◆ Exercise data:
+--

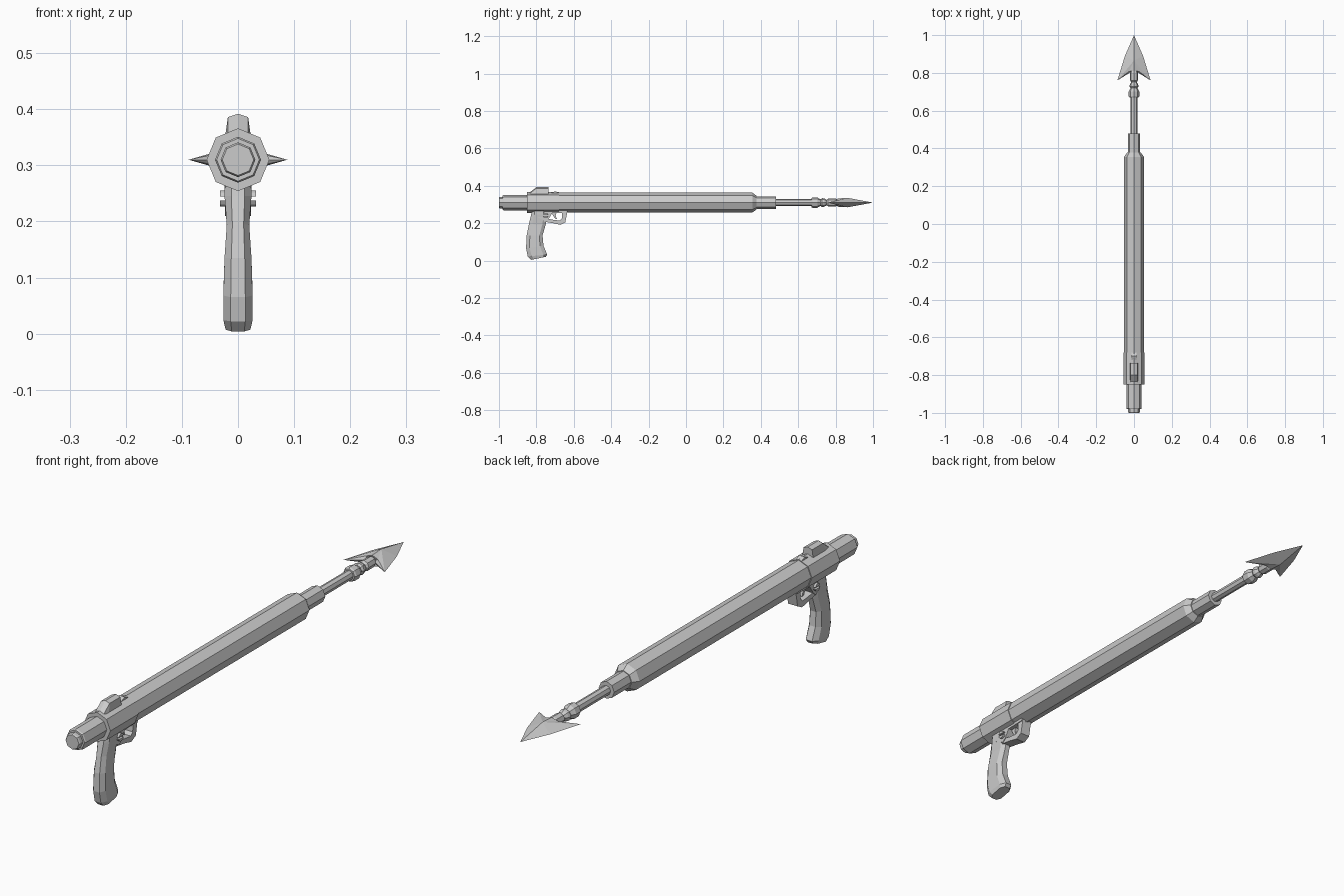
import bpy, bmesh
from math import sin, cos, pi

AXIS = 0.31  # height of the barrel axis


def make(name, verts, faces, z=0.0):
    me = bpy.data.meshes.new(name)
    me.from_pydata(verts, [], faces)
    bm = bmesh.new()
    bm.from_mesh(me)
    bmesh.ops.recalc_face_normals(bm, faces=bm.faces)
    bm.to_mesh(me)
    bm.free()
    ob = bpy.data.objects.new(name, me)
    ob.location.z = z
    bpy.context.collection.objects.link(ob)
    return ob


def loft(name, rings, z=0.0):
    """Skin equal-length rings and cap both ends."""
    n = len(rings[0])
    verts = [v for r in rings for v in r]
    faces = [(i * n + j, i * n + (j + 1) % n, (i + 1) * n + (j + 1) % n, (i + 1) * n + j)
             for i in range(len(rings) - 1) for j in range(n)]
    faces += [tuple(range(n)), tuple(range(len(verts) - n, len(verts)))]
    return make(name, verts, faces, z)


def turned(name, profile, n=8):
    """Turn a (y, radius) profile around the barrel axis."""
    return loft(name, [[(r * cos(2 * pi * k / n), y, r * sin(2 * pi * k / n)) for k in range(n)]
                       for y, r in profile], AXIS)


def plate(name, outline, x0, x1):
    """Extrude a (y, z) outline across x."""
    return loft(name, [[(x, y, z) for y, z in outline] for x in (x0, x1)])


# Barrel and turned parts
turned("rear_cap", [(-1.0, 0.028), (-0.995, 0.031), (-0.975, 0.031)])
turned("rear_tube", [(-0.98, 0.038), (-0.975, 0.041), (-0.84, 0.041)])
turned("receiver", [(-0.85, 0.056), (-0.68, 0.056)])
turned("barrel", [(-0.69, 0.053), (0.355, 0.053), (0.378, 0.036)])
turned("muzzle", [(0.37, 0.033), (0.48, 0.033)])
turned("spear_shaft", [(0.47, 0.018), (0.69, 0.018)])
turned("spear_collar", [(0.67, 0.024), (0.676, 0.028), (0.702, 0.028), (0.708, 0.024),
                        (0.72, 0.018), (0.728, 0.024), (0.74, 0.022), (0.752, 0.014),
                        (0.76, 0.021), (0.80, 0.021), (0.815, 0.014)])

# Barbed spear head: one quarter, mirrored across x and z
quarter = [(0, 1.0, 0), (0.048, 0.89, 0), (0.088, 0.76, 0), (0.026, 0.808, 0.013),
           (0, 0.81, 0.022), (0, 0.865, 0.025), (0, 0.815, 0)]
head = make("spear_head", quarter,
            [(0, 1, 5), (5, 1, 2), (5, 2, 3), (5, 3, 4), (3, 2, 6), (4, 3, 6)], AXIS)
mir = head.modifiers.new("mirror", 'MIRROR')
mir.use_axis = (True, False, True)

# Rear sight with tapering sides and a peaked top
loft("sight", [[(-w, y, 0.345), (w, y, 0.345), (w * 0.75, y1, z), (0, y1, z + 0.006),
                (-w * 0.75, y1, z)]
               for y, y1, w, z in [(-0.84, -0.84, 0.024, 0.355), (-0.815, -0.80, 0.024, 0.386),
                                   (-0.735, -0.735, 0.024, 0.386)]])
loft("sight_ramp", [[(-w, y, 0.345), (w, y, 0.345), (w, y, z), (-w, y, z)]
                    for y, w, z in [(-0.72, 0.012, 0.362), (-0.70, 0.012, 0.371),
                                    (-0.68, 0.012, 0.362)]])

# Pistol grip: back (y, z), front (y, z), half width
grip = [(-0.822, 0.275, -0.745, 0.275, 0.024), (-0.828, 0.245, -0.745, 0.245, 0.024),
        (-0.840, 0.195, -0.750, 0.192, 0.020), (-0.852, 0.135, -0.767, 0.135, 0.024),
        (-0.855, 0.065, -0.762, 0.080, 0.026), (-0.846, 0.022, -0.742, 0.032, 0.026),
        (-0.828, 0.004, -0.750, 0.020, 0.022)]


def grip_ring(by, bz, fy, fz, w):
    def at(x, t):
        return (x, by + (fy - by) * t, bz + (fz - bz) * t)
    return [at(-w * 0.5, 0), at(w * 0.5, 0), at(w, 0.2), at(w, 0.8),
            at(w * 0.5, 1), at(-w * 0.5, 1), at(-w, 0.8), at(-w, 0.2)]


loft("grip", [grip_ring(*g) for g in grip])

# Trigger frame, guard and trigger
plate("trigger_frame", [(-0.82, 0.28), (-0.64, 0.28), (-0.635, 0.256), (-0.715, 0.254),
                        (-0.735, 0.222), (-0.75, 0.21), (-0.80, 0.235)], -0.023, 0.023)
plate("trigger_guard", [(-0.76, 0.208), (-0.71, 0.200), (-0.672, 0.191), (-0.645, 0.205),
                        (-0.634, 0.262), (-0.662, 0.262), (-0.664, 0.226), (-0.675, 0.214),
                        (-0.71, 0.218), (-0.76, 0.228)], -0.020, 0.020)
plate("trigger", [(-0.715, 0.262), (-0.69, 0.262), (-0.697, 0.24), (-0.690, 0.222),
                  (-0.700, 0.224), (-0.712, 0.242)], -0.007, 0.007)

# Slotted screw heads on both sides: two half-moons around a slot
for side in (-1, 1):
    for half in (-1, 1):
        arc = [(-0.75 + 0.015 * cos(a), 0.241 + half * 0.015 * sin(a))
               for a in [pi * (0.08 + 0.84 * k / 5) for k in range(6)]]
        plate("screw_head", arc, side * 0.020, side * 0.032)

+--

◆ Directions:
Nothing but the lines from the first line of the data above through the line holding "for i in range(len(rings)" may appear in the response, copied exactly and without pictures.

◆ The answer:
import bpy, bmesh
from math import sin, cos, pi

AXIS = 0.31  # height of the barrel axis


def make(name, verts, faces, z=0.0):
    me = bpy.data.meshes.new(name)
    me.from_pydata(verts, [], faces)
    bm = bmesh.new()
    bm.from_mesh(me)
    bmesh.ops.recalc_face_normals(bm, faces=bm.faces)
    bm.to_mesh(me)
    bm.free()
    ob = bpy.data.objects.new(name, me)
    ob.location.z = z
    bpy.context.collection.objects.link(ob)
    return ob


def loft(name, rings, z=0.0):
    """Skin equal-length rings and cap both ends."""
    n = len(rings[0])
    verts = [v for r in rings for v in r]
    faces = [(i * n + j, i * n + (j + 1) % n, (i + 1) * n + (j + 1) % n, (i + 1) * n + j)
             for i in range(len(rings) - 1) for j in range(n)]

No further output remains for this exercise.